New patient housing facility to open doors next week
It's a $40 million patient housing facility that is also home to the state's first Ronald McDonald House.
The building next to the Alaska Native Medical Center is getting ready to open its doors to its first patients next week.
Alaska Native Tribal Health Consortium said 60 percent of patients seen at ANMC come from rural communities.
LeeAnn Garrick, chief of staff at ANTHC, said the goal is to make the overall experience of coming to Anchorage, for medical care, easier for patients and their families.
"Our mantra was really a home away from home," Garrick said.
The facility has a full size commercial kitchen on the ground level, where patients can find healthy and traditional foods.
Just a few steps from the kitchen rests a large dining area that can seat up to 150 people.
"When folks are here for housing, we want to make sure they have enough places to sit down and have a great cup of coffee with their loved ones," Garrick said.
Next to the dining room sits a business center where patients can use e-mail or print photos of loved ones to keep close.
The facility also has two interactive play areas for children and their parents to play.
"The whole goal is they play.
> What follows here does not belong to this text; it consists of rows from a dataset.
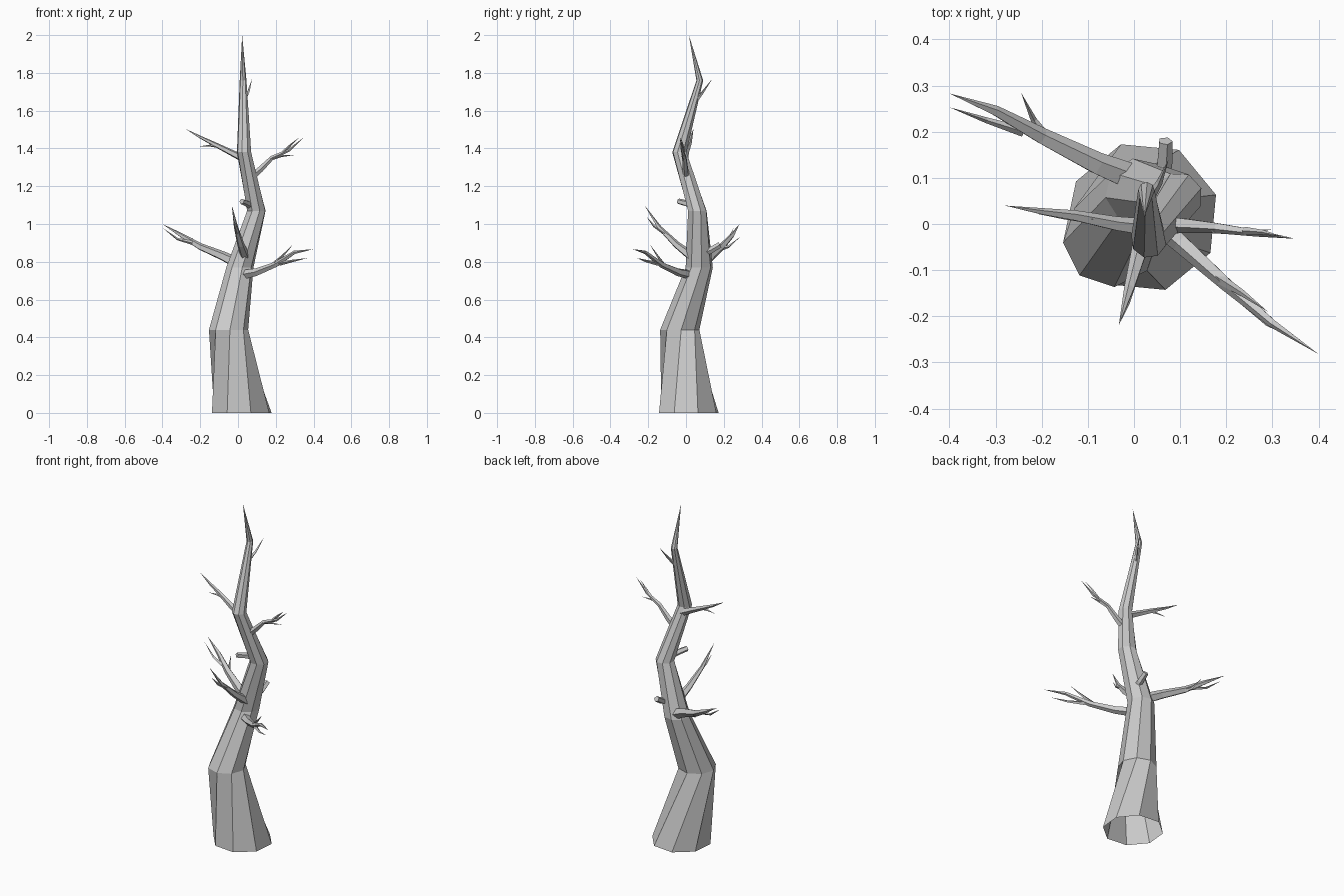
import bpy, bmesh, math
from mathutils import Vector

if "Cube" in bpy.data.objects:
    bpy.data.objects.remove(bpy.data.objects["Cube"], do_unlink=True)

bark = bpy.data.materials.new("grey_bark")
bark.use_nodes = True
bark.diffuse_color = (0.6, 0.6, 0.6, 1)
bark.node_tree.nodes["Principled BSDF"].inputs["Base Color"].default_value = (0.6, 0.6, 0.6, 1)


def finish(name, bm):
    """Turn a bmesh into a flat shaded object with the bark material."""
    mesh = bpy.data.meshes.new(name)
    bm.normal_update()
    bm.to_mesh(mesh)
    bm.free()
    mesh.materials.append(bark)
    bpy.context.collection.objects.link(bpy.data.objects.new(name, mesh))


def skin(bm, rings, tip=None, cap=False):
    """Join consecutive rings, then close the end with a point or a flat cap."""
    count = len(rings[0])
    for low, high in zip(rings, rings[1:]):
        for i in range(count):
            j = (i + 1) % count
            bm.faces.new((low[i], low[j], high[j], high[i]))
    last = rings[-1]
    if tip is not None:
        point = bm.verts.new(tip)
        for i in range(count):
            bm.faces.new((last[i], last[(i + 1) % count], point))
    elif cap:
        bm.faces.new(last)


def ring(bm, centre, radius, across, up, sides, turn=0.0):
    verts = []
    for i in range(sides):
        angle = turn + math.tau * i / sides
        offset = across * math.cos(angle) + up * math.sin(angle)
        verts.append(bm.verts.new(centre + offset * radius))
    return verts


def trunk(name, sections, tip, sides=8):
    """Crooked, twisting trunk from level rings: x, y, z, radius, turn in degrees."""
    bm = bmesh.new()
    across, depth = Vector((1, 0, 0)), Vector((0, 1, 0))
    rings = [ring(bm, Vector((x, y, z)), r, across, depth, sides, math.radians(turn))
             for x, y, z, r, turn in sections]
    skin(bm, rings, tip=Vector(tip))
    finish(name, bm)


def branch(name, radius, path, sides=5, stub=False):
    """Tapering limb along a path, ending in a point or in a broken flat end."""
    points = [Vector(p) for p in path]
    bm = bmesh.new()
    rings = []
    last = len(points) - 1
    for i, point in enumerate(points):
        if i == last and not stub:
            break
        along = (points[min(i + 1, last)] - points[max(i - 1, 0)]).normalized()
        across = along.orthogonal().normalized() if abs(along.z) > 0.98 else \
            along.cross(Vector((0, 0, 1))).normalized()
        up = across.cross(along)
        taper = 1 - 0.2 * i / last if stub else 1 - 0.85 * i / last
        rings.append(ring(bm, point, radius * taper, across, -up, sides))
    skin(bm, rings, tip=None if stub else points[-1], cap=stub)
    finish(name, bm)


# Trunk
trunk("trunk", [
    (0.02, 0.015, 0, 0.165, 17),
    (-0.05, -0.033, 0.44, 0.104, 49),
    (0.01, 0.07, 0.77, 0.073, 55),
    (0.097, 0.06, 1.07, 0.052, 65),
    (0.032, -0.035, 1.38, 0.039, 75),
    (0.027, 0.073, 1.76, 0.018, 85),
], (0.022, 0.015, 2.0))

# Back right limb with its twigs
branch("back_limb", 0.033, [(0.02, 0.09, 0.78), (-0.08, 0.13, 0.83), (-0.2, 0.19, 0.88),
                            (-0.3, 0.245, 0.94), (-0.4, 0.283, 1.0)])
branch("back_limb_low_twig", 0.011, [(-0.24, 0.2, 0.9), (-0.32, 0.225, 0.92), (-0.4, 0.253, 0.98)], 4)
branch("back_limb_side_twig", 0.012, [(-0.19, 0.185, 0.87), (-0.217, 0.225, 0.88), (-0.245, 0.285, 0.93)], 4)

# Front left limb with its twigs
branch("front_limb", 0.027, [(0.02, 0.03, 0.73), (0.1, -0.04, 0.745), (0.2, -0.13, 0.785),
                             (0.3, -0.215, 0.85), (0.4, -0.282, 0.867)])
branch("front_limb_high_twig", 0.012, [(0.18, -0.115, 0.78), (0.235, -0.15, 0.83), (0.29, -0.19, 0.89)], 4)
branch("front_limb_low_twig", 0.011, [(0.22, -0.15, 0.79), (0.29, -0.215, 0.805), (0.37, -0.26, 0.82)], 4)

# Steep front limb
branch("steep_limb", 0.027, [(0.04, 0.04, 0.82), (0.015, -0.05, 0.89),
                             (-0.01, -0.14, 0.98), (-0.033, -0.22, 1.1)])
branch("steep_limb_twig", 0.011, [(0, -0.11, 0.95), (-0.015, -0.17, 0.99), (-0.028, -0.21, 1.04)], 4)

# Upper right limb
branch("upper_right_limb", 0.021, [(0.04, -0.01, 1.34), (-0.04, 0, 1.38), (-0.13, 0.018, 1.425),
                                   (-0.2, 0.027, 1.46), (-0.28, 0.04, 1.505)])
branch("upper_right_twig", 0.009, [(-0.09, 0.01, 1.41), (-0.15, 0.015, 1.415), (-0.21, 0.022, 1.41)], 4)

# Upper left limb
branch("upper_left_limb", 0.021, [(0.06, 0, 1.24), (0.12, -0.003, 1.29), (0.18, -0.008, 1.35),
                                  (0.27, -0.02, 1.39), (0.35, -0.032, 1.46)])
branch("upper_left_high_twig", 0.009, [(0.24, -0.015, 1.38), (0.28, -0.018, 1.42), (0.32, -0.027, 1.455)], 4)
branch("upper_left_low_twig", 0.01, [(0.17, -0.01, 1.345), (0.23, -0.018, 1.36), (0.3, -0.012, 1.365)], 4)

# Small top twig
branch("top_twig", 0.012, [(0.03, 0.05, 1.65), (0.055, 0.09, 1.7), (0.075, 0.14, 1.77)], 4)

# Broken stubs
branch("back_stub", 0.02, [(0.055, 0.07, 0.84), (0.065, 0.13, 0.86), (0.068, 0.18, 0.89)], stub=True)
branch("front_stub", 0.019, [(0.08, 0.05, 1.09), (0.045, 0, 1.11), (0.02, -0.04, 1.12)], stub=True)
They don't just sit and use their thumbs, but you can jump around. You can dance. You can make all kinds of scenes," Garrick said.
An exercise room for parents is next to the play room on the first floor.
Garrick said an outdoor playground area will be completed in the spring.
Of the building's 202 rooms, 34 of them will be used specifically for the Ronald McDonald House on the sixth floor.
The floor is dedicated for expecting mothers with high risk pregnancies and their babies.
"We want them to have the best experience as possible, as they're moving into this new stage - adding a new family member to their family," Garrick said. "It is set up so that we can have family space [and] play room space. Moms can meet other moms."
Garrick said there will also be programs there, including child birth education, learning opportunities about healthy foods and an open area for new mothers to ask questions about parenting new infants.
The rooms on the sixth floor come in six different sizes, depending on the needs of the family.
Each room has its own bathroom, bed, pull out couch, storage space, microwave, refrigerator and freezer.
"We have a larger freezer, so if folks have a medication they need to take that has to be cold, or to freeze breast milk for nursing mothers," Garrick said.
ANTHC said the project created 65 jobs to construct the building. Plus, an additional 100 contracted jobs were created within the facility itself.
The building connects to ANMC by a sky bridge, which is designed to help bridge the gap between patient housing and access to medical care.
The facility's first patients to stay in the building will arrive on Jan. 2, and a grand opening will be held on Jan. 11.